Beijing favourite Lam becomes Hong Kong's new leader
Beijing favourite Carrie Lam was selected as Hong Kong-'s new leader today by a mainly pro-China committee, in an election dismissed as a sham by...
Beijing favourite Carrie Lam was selected as Hong Kong's new leader today by a mainly pro-China committee, in an election dismissed as a sham by democracy activists who fear the loss of the city's cherished freedoms.
It is the first leadership vote since mass "Umbrella Movement" rallies calling for fully free elections in 2014 failed to win reforms and comes after a turbulent term under current chief executive Leung Chun-ying.
Leung, who is seen by opponents as a Beijing puppet, and will step down in July after five years in charge.
Hong Kong is semi-autonomous and has been governed under a "one country, two systems" deal since it was handed back to China by Britain in 1997.
But, 20 years on, there are serious concerns Beijing is disregarding the handover agreement designed to protect Hong Kong's way of life.
Around three quarters of the 1,194 members of the election committee were from the mainland camp.
An emotional Lam bowed to supporters at it was announced she had won comprehensively with 777 votes against 365 for her more moderate establishment rival John Tsang.
The third and most liberal candidate, Woo Kwok-hing, received just 21 votes.
Frustration at what activists see as China's increasing influence and a lack of promised political reform has sparked calls for self-determination for Hong Kong, or even a complete split from China.
Lam was widely seen as Beijing's pick for the job throughout the race and will become Hong Kong's first ever woman chief executive.
She is intensely disliked by the pro-democracy camp after promoting the Beijing-backed reform package that sparked 2014's massive protests.
That plan said the public could choose the city leader in 2017, but insisted candidates must be vetted first.
It was eventually voted down in parliament by pro-democracy lawmakers and reforms have been shelved ever since.
Hundreds of protesters including leading pro-democracy activist Joshua Wong gathered near the harbour-front voting venue.
They chanted: "Oppose central authority appointment, we choose our own government!"
Protesters were held back by police as some tried to push through barriers.

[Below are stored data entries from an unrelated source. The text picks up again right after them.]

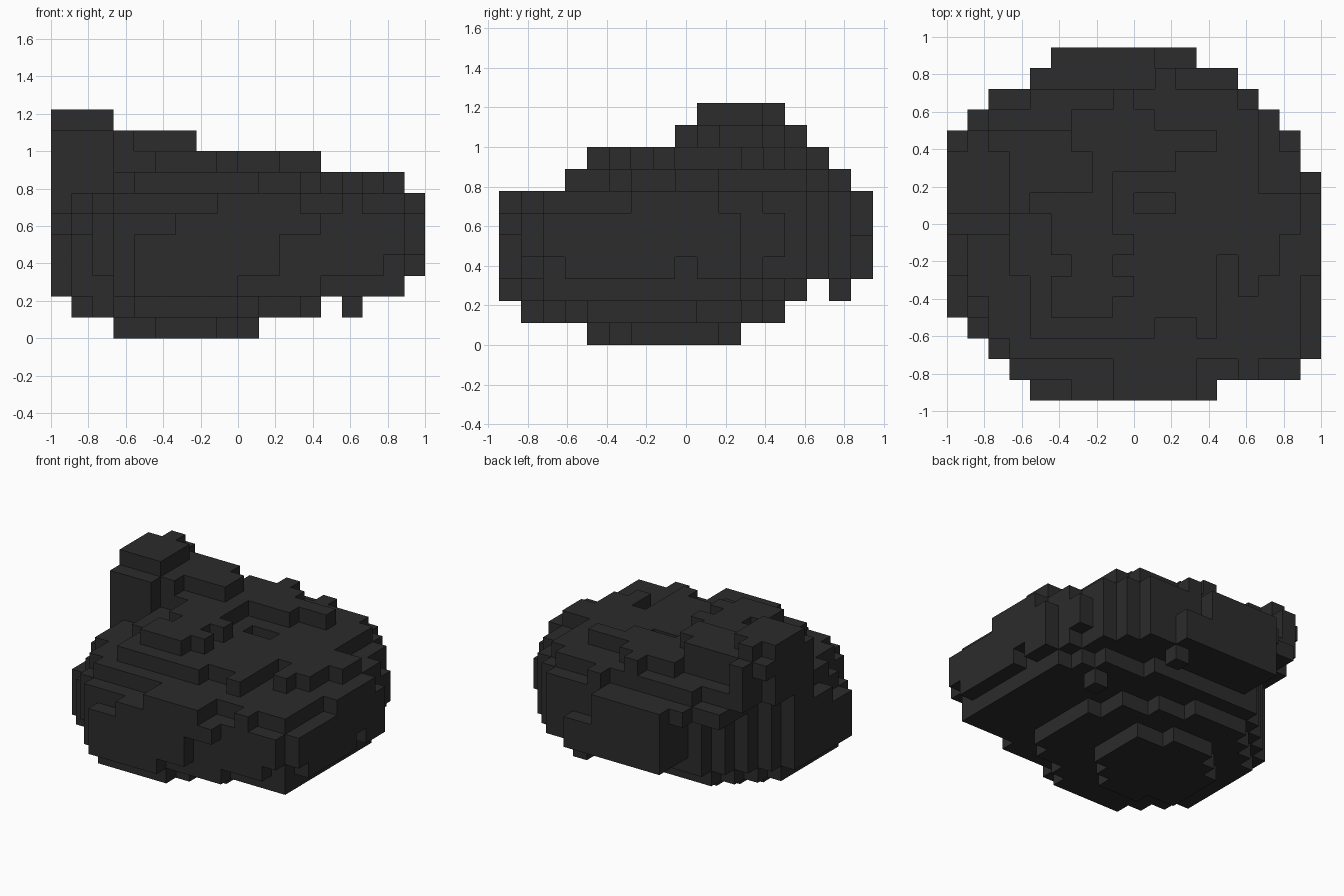
import bpy
import bmesh
from mathutils import Vector

old = bpy.data.objects.get("Cube")
if old:
    bpy.data.objects.remove(old, do_unlink=True)

CELL = 1 / 9
ORIGIN = Vector((-1, -17 / 18, 0))

stone = bpy.data.materials.new("charcoal stone")
stone.use_nodes = True
charcoal = (0.025, 0.025, 0.025, 1)
stone.diffuse_color = charcoal
stone.node_tree.nodes["Principled BSDF"].inputs["Base Color"].default_value = charcoal

cells = set()


def box_cells(box, bottom, top):
    """Grid cells inside a block given as (x start, x end, y start, y end)."""
    x0, x1, y0, y1 = box
    return {(x, y, z) for x in range(x0, x1) for y in range(y0, y1)
            for z in range(bottom, top)}


def fill(bottom, top, *boxes):
    for box in boxes:
        cells.update(box_cells(box, bottom, top))


def carve(bottom, top, *boxes):
    for box in boxes:
        cells.difference_update(box_cells(box, bottom, top))


# Stepped underside, growing outwards with height
fill(0, 1, (3, 9, 5, 9), (4, 10, 6, 10), (5, 8, 4, 11))
fill(1, 2, (1, 11, 4, 10), (2, 12, 3, 11), (3, 10, 2, 12),
     (4, 13, 4, 9), (4, 8, 11, 13), (4, 9, 1, 2))
fill(2, 3, (0, 16, 4, 11), (1, 15, 3, 13), (3, 16, 2, 12), (3, 13, 1, 2),
     (14, 17, 2, 11), (3, 12, 11, 14), (4, 9, 0, 1))

# Loose pebbles hanging below the rim
fill(1, 2, (14, 15, 11, 12))
fill(2, 3, (11, 12, 15, 16))

# Wide middle of the boulder
fill(3, 7, (0, 17, 4, 13), (1, 18, 3, 11), (2, 18, 2, 11), (1, 16, 3, 14),
     (2, 15, 2, 15), (4, 14, 1, 16), (3, 17, 1, 13), (5, 12, 16, 17))

# Ragged front lip
fill(3, 5, (4, 11, 0, 1))
fill(5, 6, (6, 13, 0, 1))
fill(6, 7, (8, 12, 0, 1))

# Lower ledge along the front and one front corner
carve(6, 7, (3, 8, 1, 2), (12, 14, 1, 2), (15, 17, 1, 2), (17, 18, 2, 6))

# Chipped corners of the middle
carve(5, 7, (0, 1, 4, 6), (1, 2, 3, 4), (10, 12, 16, 17))
carve(6, 7, (0, 1, 6, 8), (1, 2, 4, 5), (2, 3, 2, 3),
      (16, 17, 12, 13), (17, 18, 10, 11))
carve(3, 4, (16, 17, 1, 2), (17, 18, 2, 3), (17, 18, 8, 9),
      (16, 17, 12, 13))

# Undercut that leaves the tall outcrop overhanging at the back
carve(2, 7, (0, 1, 10, 13), (1, 2, 11, 14))
carve(2, 6, (2, 3, 12, 15), (3, 4, 13, 15), (4, 5, 14, 16))

# Upper terraces
fill(7, 8, (4, 10, 3, 4), (12, 13, 3, 4), (4, 13, 4, 14), (3, 14, 6, 14),
     (4, 15, 5, 14), (4, 14, 14, 15), (4, 16, 6, 10), (4, 17, 8, 10),
     (2, 6, 13, 14), (10, 11, 15, 16))
carve(7, 8, (13, 14, 5, 7), (9, 11, 9, 10))
fill(8, 9, (5, 8, 4, 9), (5, 9, 5, 6), (7, 9, 7, 8), (3, 8, 9, 13),
     (7, 13, 12, 13), (7, 11, 11, 13), (6, 10, 13, 14), (8, 9, 14, 15))
carve(8, 9, (5, 6, 6, 7))

# Tall outcrop at one side
fill(7, 10, (0, 3, 8, 12), (1, 3, 12, 13), (1, 2, 13, 14))
fill(9, 10, (0, 1, 12, 13), (3, 4, 9, 10), (3, 7, 10, 12), (2, 6, 12, 13))
fill(10, 11, (0, 3, 9, 12), (1, 2, 12, 13))


def build_shell(name):
    """Skin the filled cells with outward quads and merge flat areas."""
    bm = bmesh.new()
    corners = {}

    def corner(p):
        if p not in corners:
            corners[p] = bm.verts.new(ORIGIN + Vector(p) * CELL)
        return corners[p]

    for cell in sorted(cells):
        for axis in range(3):
            u, v = (axis + 1) % 3, (axis + 2) % 3
            for side in (0, 1):
                near = list(cell)
                near[axis] += 1 if side else -1
                if tuple(near) in cells:
                    continue
                ring = []
                for du, dv in ((0, 0), (1, 0), (1, 1), (0, 1)):
                    p = list(cell)
                    p[axis] += side
                    p[u] += du
                    p[v] += dv
                    ring.append(corner(tuple(p)))
                bm.faces.new(ring if side else ring[::-1])
    bmesh.ops.dissolve_limit(bm, angle_limit=0.01, verts=bm.verts, edges=bm.edges)
    mesh = bpy.data.meshes.new(name)
    bm.to_mesh(mesh)
    bm.free()
    mesh.materials.append(stone)
    obj = bpy.data.objects.new(name, mesh)
    bpy.context.collection.objects.link(obj)
    return obj


build_shell("boulder")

Nearby, pro-China supporters played marching music surrounded by national and city flags.
Rebel legislator Nathan Law, who as a lawmaker has an automatic vote, said he would enter a blank ballot.
"It is still a selection from the Beijing government," Law told AFP.